**Work instruction:** Nothing but the lines from the first line of the records through the line with "obj = bpy.data.objects.new(name, mesh)" should be output, exactly as written and free of pictures.

**Recorded data:**

··········

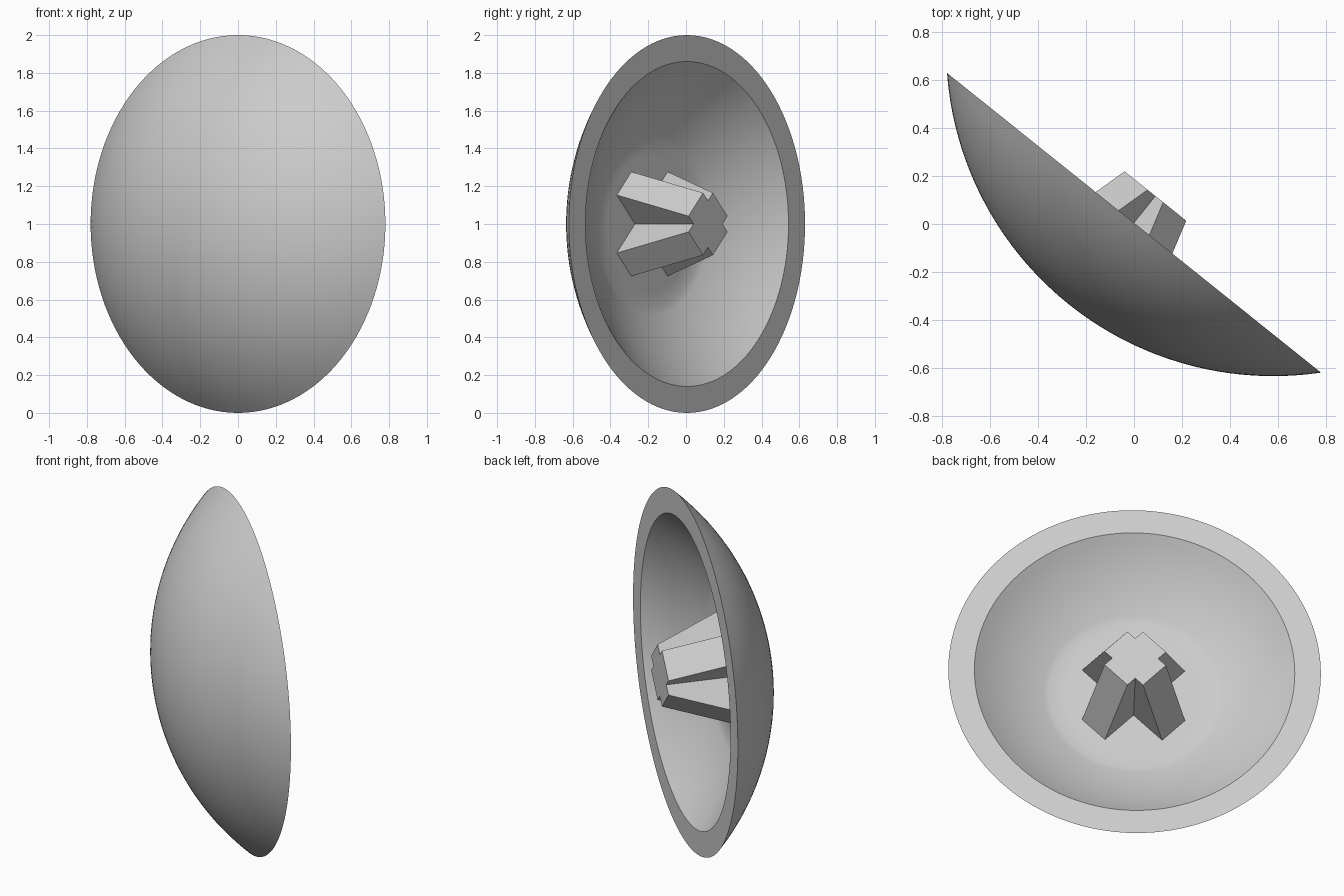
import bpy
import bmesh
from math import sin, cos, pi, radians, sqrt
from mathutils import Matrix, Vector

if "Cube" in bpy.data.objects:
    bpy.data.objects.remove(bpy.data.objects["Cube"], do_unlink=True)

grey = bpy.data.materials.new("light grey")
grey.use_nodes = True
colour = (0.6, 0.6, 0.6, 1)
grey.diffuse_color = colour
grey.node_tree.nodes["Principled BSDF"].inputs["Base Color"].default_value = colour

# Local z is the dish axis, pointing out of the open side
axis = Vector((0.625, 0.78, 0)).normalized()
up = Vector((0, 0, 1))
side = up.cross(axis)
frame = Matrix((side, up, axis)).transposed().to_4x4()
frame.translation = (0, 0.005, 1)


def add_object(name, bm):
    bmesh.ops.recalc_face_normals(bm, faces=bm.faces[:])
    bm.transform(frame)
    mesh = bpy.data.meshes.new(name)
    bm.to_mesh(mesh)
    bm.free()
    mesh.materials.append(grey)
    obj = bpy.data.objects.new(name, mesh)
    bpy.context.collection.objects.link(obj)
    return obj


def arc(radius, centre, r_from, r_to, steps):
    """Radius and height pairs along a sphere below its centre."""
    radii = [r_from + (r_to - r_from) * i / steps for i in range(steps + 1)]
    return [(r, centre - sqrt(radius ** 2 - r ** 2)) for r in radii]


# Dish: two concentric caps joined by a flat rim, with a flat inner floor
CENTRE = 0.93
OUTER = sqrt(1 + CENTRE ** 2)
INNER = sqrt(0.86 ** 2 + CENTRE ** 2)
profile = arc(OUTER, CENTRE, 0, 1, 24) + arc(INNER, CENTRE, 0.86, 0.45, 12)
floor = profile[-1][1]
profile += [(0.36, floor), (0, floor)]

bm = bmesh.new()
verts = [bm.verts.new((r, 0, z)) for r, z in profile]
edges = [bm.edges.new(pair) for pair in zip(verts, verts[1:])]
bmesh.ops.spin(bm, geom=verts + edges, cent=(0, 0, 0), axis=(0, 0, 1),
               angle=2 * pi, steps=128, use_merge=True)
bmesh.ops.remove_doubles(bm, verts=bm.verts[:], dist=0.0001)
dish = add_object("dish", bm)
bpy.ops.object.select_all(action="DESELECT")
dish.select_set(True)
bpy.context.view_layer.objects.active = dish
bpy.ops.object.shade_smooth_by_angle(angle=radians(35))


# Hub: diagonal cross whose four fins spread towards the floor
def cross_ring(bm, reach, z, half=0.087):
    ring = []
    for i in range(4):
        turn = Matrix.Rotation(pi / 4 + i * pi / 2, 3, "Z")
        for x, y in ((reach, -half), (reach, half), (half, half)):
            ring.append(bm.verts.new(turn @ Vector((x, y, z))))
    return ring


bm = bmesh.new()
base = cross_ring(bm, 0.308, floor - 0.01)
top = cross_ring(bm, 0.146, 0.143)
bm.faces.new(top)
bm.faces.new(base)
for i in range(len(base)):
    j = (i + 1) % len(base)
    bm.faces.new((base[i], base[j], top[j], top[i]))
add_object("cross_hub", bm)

··········

**Result of this exercise:**
import bpy
import bmesh
from math import sin, cos, pi, radians, sqrt
from mathutils import Matrix, Vector

if "Cube" in bpy.data.objects:
    bpy.data.objects.remove(bpy.data.objects["Cube"], do_unlink=True)

grey = bpy.data.materials.new("light grey")
grey.use_nodes = True
colour = (0.6, 0.6, 0.6, 1)
grey.diffuse_color = colour
grey.node_tree.nodes["Principled BSDF"].inputs["Base Color"].default_value = colour

# Local z is the dish axis, pointing out of the open side
axis = Vector((0.625, 0.78, 0)).normalized()
up = Vector((0, 0, 1))
side = up.cross(axis)
frame = Matrix((side, up, axis)).transposed().to_4x4()
frame.translation = (0, 0.005, 1)


def add_object(name, bm):
    bmesh.ops.recalc_face_normals(bm, faces=bm.faces[:])
    bm.transform(frame)
    mesh = bpy.data.meshes.new(name)
    bm.to_mesh(mesh)
    bm.free()
    mesh.materials.append(grey)
    obj = bpy.data.objects.new(name, mesh)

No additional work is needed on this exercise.